It is a secret to no one, I love the 80’s. I loved the tail end that I got to grow up in and kept elements alive in what I wore, under the scrutiny of my peers, until it came back in to style in the early 2000’s. What I loved most about 80’s style was the complete abandon to wear whatever you wanted and wear a lot of it. It was so intuitive, passionate, colorful and iconic. So it comes to no surprise once I found out about the Italian 80’s icons, I became obsessed. The Italian 80’s style culture that really makes me giddy is that of the Paninari.
The Paninaro was a counter culture to the counter culture riddling Italy in the 80’s. They were proudly mainstream and rocked certain rather pricey brands with exclusivity. So as you can imagine this subculture was started by the wealthy private school kids in the center of Milan who gathered around the bar called al Panino that served hamburger-style sandwiches. Panino means sandwich in Italian, and I actually had a giggly aperitivo there not even knowing it was a birthplace of my 80’s Italian idols (no burgers anymore). After this trend caught on the hang out became an American fast food restaurant in the boppin’ part of Milan’s San Babila square called Burghy (like burger, haha!).
There are less pictures than I thought documenting Paninaro style. I should be going through my friends shoe boxes for the real proof! However this picture above is a spectacular group of Paninari (for those of you who don’t speak Italian Paninaro is singular; plural: Paninari; feminine: Paninara; feminine plural: Paninare)
Why do I love Paninari? Their extravagance, their cult, and most of all their love for Americana.
It all started when going through my friend’s bedroom, something I do a lot when at my Italian friend’s houses they grew up in. They are always stocked with treasure. I stumbled across an immaculate western belt with heavy brass hardware and immaculate embossing. It was “El Charro”, a brand that was extremely representative of the Paninari. This relic encouraged storytelling and youtube videos and the more I learned the more i loved it. And I must say every time I ask to hear a story of the Paninari, it is told with smiles, laughs and a a lot of impersonations!
To get a better grasp on it all I sat down with a woman who grew up in Milan in the years that were the heart of it all. Although she claims she was an anti-Paninara she was a fountain of information nonetheless. She explained that the meeting place was in San Babila square where Burghy was also had other Paninaro outlets such as a shop called Americanino or “little american” that sold imported American products integral to the look. C’mon Burghy and Americanino, how could an American living in Italy not love this! The look she explained was rigorously high waisted tapered Levi’s or Roy Roger’s rolled or hemmed high enough to show off your Burlington brand socks that were either argyles or some other showy color.

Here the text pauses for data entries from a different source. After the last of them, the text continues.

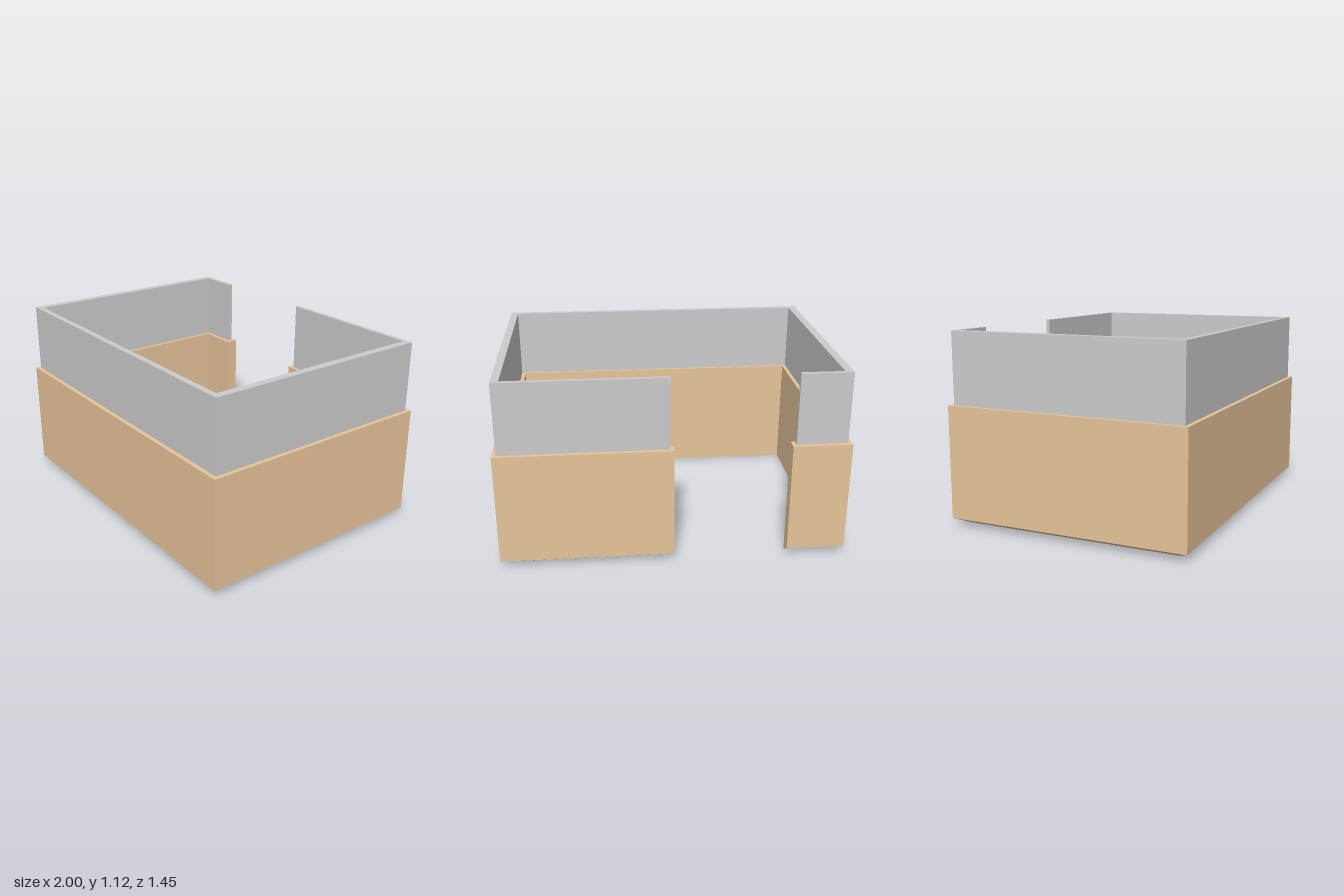
import * as THREE from 'three';

// Open wall run swept around the plan; each station is [outerX, outerZ, innerX, innerZ].
// The underside may slope from outerBase to innerBase.
function wall(name, stations, outerBase, innerBase, top, color) {
  const sections = stations.map(([ox, oz, ix, iz]) => [
    [ox, outerBase, oz], [ox, top, oz], [ix, top, iz], [ix, innerBase, iz],
  ]);
  const positions = [];
  const quad = (a, b, c, d) => positions.push(...a, ...b, ...c, ...a, ...c, ...d);
  for (let i = 0; i < sections.length - 1; i++) {
    const s = sections[i], t = sections[i + 1];
    for (let k = 0; k < 4; k++) {
      const n = (k + 1) % 4;
      quad(s[k], t[k], t[n], s[n]);
    }
  }
  // End caps at the doorway
  quad(...sections[0]);
  quad(...[...sections[sections.length - 1]].reverse());

  const geometry = new THREE.BufferGeometry();
  geometry.setAttribute('position', new THREE.Float32BufferAttribute(positions, 3));
  geometry.computeVertexNormals();
  const mesh = new THREE.Mesh(geometry, new THREE.MeshStandardMaterial({ color, flatShading: true }));
  mesh.name = name;
  return mesh;
}

export function createModel() {
  const model = new THREE.Group();
  model.name = 'roomWalls';

  // Thick lower wall with a sloped underside
  model.add(wall('lowerWall', [
    [-0.66, -0.725, -0.66, -0.652],
    [-1, -0.725, -0.907, -0.652],
    [-1, 0.722, -0.907, 0.644],
    [1, 0.722, 0.908, 0.644],
    [1, -0.722, 0.908, -0.652],
    [0.003, -0.722, 0.003, -0.652],
  ], 0.045, 0, 0.7, 0xe6c499));

  // Thinner upper wall standing on it
  model.add(wall('upperWall', [
    [-0.683, -0.7, -0.683, -0.676],
    [-0.977, -0.7, -0.93, -0.676],
    [-0.977, 0.697, -0.93, 0.661],
    [0.976, 0.697, 0.931, 0.661],
    [0.976, -0.7, 0.931, -0.676],
    [0.026, -0.7, 0.026, -0.676],
  ], 0.7, 0.7, 1.12, 0xcccccc));

  return model;
}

Fruit of the Loom tees could be worn under a shearling denim jacket or a button-up plaid shirt , but the tee’s collar always had to be visible.
In the winter Timberland “work” or Catapillar boots were worn with a colorful Moncleir down jacket or a down vest worn over the shearling denim jacket. In the warmer season Timberland boat shoes were worn, but always with the colorful socks, don’t forget. Shoes could also be cowboy style boots by El Campero a hand made in Italy brand with a heavy American style. Girls wore big bows, loved pastels and wore Superga Italian tennis shoes and everyone tells me about the Best Company sweatshirt they once had in their closet. Brands, brands brands even when it came to vehicles. Paninari drove predominately Zundapp motorcycles and my source explained that their San Babila hang-out was littered with these guys zipping around and talking to one another up in their heavy Milanese accents.
So as you can imagine while thrifting all over Italy I love finding the brands that I consider relics of this 80’s fashion movement that includes nostalgic Americana and priceless Made in Italy vintage. My favorite is still my El Campero backpack and all its detail.
Naj Oleari prints always catch my eye at markets too, because they are so playful and colorful. These bags were purses loved by the Paninara. I figured this out when I found one at Chiavari Street Market for a friend and started asking about the brand.
So as you can see after piecing together my favorite finds I realized most of them were born by the oh so 80’s Paninari. Other colorful, detailed and Americana inspired clothes and accessories that played off this style pop up too, and they are just as fun to incorporate in your wardrobe.